Down to the last line, copy the records below without any change.

Records from a data collection:
○ ○ ○ ○ ○ ○ ○

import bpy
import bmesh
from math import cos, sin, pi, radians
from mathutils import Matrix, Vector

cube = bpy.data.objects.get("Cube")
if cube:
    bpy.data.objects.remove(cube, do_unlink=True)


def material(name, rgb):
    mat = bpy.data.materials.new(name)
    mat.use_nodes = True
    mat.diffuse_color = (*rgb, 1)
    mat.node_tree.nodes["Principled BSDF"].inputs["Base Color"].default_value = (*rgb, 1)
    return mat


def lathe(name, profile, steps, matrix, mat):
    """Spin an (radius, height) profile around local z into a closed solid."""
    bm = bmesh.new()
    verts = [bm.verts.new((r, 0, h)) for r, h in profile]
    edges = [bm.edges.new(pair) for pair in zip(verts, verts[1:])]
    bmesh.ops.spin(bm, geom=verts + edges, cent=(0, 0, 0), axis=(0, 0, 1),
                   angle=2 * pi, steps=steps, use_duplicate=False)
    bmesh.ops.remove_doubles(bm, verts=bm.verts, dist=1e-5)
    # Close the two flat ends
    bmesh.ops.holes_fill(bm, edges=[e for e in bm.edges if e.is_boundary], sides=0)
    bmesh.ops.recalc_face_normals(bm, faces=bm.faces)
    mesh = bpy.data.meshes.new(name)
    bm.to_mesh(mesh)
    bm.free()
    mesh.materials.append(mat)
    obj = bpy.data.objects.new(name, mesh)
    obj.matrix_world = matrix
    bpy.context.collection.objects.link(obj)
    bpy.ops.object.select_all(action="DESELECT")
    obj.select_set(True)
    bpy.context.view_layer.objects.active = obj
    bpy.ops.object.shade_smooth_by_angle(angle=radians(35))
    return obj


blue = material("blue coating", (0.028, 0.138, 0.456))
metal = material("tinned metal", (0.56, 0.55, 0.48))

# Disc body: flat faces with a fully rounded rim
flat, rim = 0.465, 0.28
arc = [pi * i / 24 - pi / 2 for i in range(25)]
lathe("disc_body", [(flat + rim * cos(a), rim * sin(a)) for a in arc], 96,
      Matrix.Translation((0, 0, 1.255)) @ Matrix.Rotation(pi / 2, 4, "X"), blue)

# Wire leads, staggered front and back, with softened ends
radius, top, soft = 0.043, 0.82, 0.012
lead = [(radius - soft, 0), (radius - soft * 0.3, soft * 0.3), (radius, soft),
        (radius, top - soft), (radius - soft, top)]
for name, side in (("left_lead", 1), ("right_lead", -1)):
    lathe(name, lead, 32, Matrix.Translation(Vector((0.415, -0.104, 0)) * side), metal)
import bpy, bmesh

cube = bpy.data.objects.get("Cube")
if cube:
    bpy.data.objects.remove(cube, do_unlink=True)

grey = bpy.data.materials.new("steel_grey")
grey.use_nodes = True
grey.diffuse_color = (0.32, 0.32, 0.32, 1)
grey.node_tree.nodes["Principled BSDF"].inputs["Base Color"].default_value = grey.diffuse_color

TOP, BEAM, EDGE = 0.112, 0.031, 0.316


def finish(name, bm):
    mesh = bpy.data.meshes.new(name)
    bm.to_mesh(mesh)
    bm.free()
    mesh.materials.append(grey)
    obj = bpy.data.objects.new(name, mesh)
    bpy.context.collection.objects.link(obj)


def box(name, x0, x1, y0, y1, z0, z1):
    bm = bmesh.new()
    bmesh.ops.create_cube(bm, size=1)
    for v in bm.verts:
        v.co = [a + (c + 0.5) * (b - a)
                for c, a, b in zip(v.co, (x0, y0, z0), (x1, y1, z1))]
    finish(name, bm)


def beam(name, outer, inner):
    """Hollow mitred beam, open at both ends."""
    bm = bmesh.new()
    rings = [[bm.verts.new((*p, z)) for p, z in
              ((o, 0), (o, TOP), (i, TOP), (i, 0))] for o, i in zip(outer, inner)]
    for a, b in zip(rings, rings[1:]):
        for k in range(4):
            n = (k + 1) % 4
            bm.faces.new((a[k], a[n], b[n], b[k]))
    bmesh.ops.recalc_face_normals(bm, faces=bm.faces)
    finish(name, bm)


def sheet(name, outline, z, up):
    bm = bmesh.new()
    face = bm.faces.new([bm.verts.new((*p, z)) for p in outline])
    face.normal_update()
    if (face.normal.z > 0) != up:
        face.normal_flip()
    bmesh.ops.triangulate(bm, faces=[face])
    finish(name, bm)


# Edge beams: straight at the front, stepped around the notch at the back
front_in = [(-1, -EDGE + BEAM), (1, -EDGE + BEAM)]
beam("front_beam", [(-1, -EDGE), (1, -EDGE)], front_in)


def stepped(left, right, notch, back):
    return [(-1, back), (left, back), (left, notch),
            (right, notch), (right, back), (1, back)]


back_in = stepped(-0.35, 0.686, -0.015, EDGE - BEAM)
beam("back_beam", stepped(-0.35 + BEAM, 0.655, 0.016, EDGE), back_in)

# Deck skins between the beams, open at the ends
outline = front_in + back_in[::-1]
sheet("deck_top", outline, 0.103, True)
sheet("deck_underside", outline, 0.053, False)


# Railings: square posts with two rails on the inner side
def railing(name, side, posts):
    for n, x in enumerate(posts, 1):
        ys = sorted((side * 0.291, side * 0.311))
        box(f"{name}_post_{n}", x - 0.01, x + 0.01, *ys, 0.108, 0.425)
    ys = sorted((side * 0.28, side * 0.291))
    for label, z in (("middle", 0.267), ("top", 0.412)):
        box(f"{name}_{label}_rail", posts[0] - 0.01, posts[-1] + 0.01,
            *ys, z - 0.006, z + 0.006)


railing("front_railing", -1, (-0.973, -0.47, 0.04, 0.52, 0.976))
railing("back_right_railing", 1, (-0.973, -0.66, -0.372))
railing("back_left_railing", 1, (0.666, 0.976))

○ ○ ○ ○ ○ ○ ○

**WRITTEN ANSWER**
import bpy
import bmesh
from math import cos, sin, pi, radians
from mathutils import Matrix, Vector

cube = bpy.data.objects.get("Cube")
if cube:
    bpy.data.objects.remove(cube, do_unlink=True)


def material(name, rgb):
    mat = bpy.data.materials.new(name)
    mat.use_nodes = True
    mat.diffuse_color = (*rgb, 1)
    mat.node_tree.nodes["Principled BSDF"].inputs["Base Color"].default_value = (*rgb, 1)
    return mat


def lathe(name, profile, steps, matrix, mat):
    """Spin an (radius, height) profile around local z into a closed solid."""
    bm = bmesh.new()
    verts = [bm.verts.new((r, 0, h)) for r, h in profile]
    edges = [bm.edges.new(pair) for pair in zip(verts, verts[1:])]
    bmesh.ops.spin(bm, geom=verts + edges, cent=(0, 0, 0), axis=(0, 0, 1),
                   angle=2 * pi, steps=steps, use_duplicate=False)
    bmesh.ops.remove_doubles(bm, verts=bm.verts, dist=1e-5)
    # Close the two flat ends
    bmesh.ops.holes_fill(bm, edges=[e for e in bm.edges if e.is_boundary], sides=0)
    bmesh.ops.recalc_face_normals(bm, faces=bm.faces)
    mesh = bpy.data.meshes.new(name)
    bm.to_mesh(mesh)
    bm.free()
    mesh.materials.append(mat)
    obj = bpy.data.objects.new(name, mesh)
    obj.matrix_world = matrix
    bpy.context.collection.objects.link(obj)
    bpy.ops.object.select_all(action="DESELECT")
    obj.select_set(True)
    bpy.context.view_layer.objects.active = obj
    bpy.ops.object.shade_smooth_by_angle(angle=radians(35))
    return obj


blue = material("blue coating", (0.028, 0.138, 0.456))
metal = material("tinned metal", (0.56, 0.55, 0.48))

# Disc body: flat faces with a fully rounded rim
flat, rim = 0.465, 0.28
arc = [pi * i / 24 - pi / 2 for i in range(25)]
lathe("disc_body", [(flat + rim * cos(a), rim * sin(a)) for a in arc], 96,
      Matrix.Translation((0, 0, 1.255)) @ Matrix.Rotation(pi / 2, 4, "X"), blue)

# Wire leads, staggered front and back, with softened ends
radius, top, soft = 0.043, 0.82, 0.012
lead = [(radius - soft, 0), (radius - soft * 0.3, soft * 0.3), (radius, soft),
        (radius, top - soft), (radius - soft, top)]
for name, side in (("left_lead", 1), ("right_lead", -1)):
    lathe(name, lead, 32, Matrix.Translation(Vector((0.415, -0.104, 0)) * side), metal)
import bpy, bmesh

cube = bpy.data.objects.get("Cube")
if cube:
    bpy.data.objects.remove(cube, do_unlink=True)

grey = bpy.data.materials.new("steel_grey")
grey.use_nodes = True
grey.diffuse_color = (0.32, 0.32, 0.32, 1)
grey.node_tree.nodes["Principled BSDF"].inputs["Base Color"].default_value = grey.diffuse_color

TOP, BEAM, EDGE = 0.112, 0.031, 0.316


def finish(name, bm):
    mesh = bpy.data.meshes.new(name)
    bm.to_mesh(mesh)
    bm.free()
    mesh.materials.append(grey)
    obj = bpy.data.objects.new(name, mesh)
    bpy.context.collection.objects.link(obj)


def box(name, x0, x1, y0, y1, z0, z1):
    bm = bmesh.new()
    bmesh.ops.create_cube(bm, size=1)
    for v in bm.verts:
        v.co = [a + (c + 0.5) * (b - a)
                for c, a, b in zip(v.co, (x0, y0, z0), (x1, y1, z1))]
    finish(name, bm)


def beam(name, outer, inner):
    """Hollow mitred beam, open at both ends."""
    bm = bmesh.new()
    rings = [[bm.verts.new((*p, z)) for p, z in
              ((o, 0), (o, TOP), (i, TOP), (i, 0))] for o, i in zip(outer, inner)]
    for a, b in zip(rings, rings[1:]):
        for k in range(4):
            n = (k + 1) % 4
            bm.faces.new((a[k], a[n], b[n], b[k]))
    bmesh.ops.recalc_face_normals(bm, faces=bm.faces)
    finish(name, bm)


def sheet(name, outline, z, up):
    bm = bmesh.new()
    face = bm.faces.new([bm.verts.new((*p, z)) for p in outline])
    face.normal_update()
    if (face.normal.z > 0) != up:
        face.normal_flip()
    bmesh.ops.triangulate(bm, faces=[face])
    finish(name, bm)


# Edge beams: straight at the front, stepped around the notch at the back
front_in = [(-1, -EDGE + BEAM), (1, -EDGE + BEAM)]
beam("front_beam", [(-1, -EDGE), (1, -EDGE)], front_in)


def stepped(left, right, notch, back):
    return [(-1, back), (left, back), (left, notch),
            (right, notch), (right, back), (1, back)]


back_in = stepped(-0.35, 0.686, -0.015, EDGE - BEAM)
beam("back_beam", stepped(-0.35 + BEAM, 0.655, 0.016, EDGE), back_in)

# Deck skins between the beams, open at the ends
outline = front_in + back_in[::-1]
sheet("deck_top", outline, 0.103, True)
sheet("deck_underside", outline, 0.053, False)


# Railings: square posts with two rails on the inner side
def railing(name, side, posts):
    for n, x in enumerate(posts, 1):
        ys = sorted((side * 0.291, side * 0.311))
        box(f"{name}_post_{n}", x - 0.01, x + 0.01, *ys, 0.108, 0.425)
    ys = sorted((side * 0.28, side * 0.291))
    for label, z in (("middle", 0.267), ("top", 0.412)):
        box(f"{name}_{label}_rail", posts[0] - 0.01, posts[-1] + 0.01,
            *ys, z - 0.006, z + 0.006)


railing("front_railing", -1, (-0.973, -0.47, 0.04, 0.52, 0.976))
railing("back_right_railing", 1, (-0.973, -0.66, -0.372))
railing("back_left_railing", 1, (0.666, 0.976))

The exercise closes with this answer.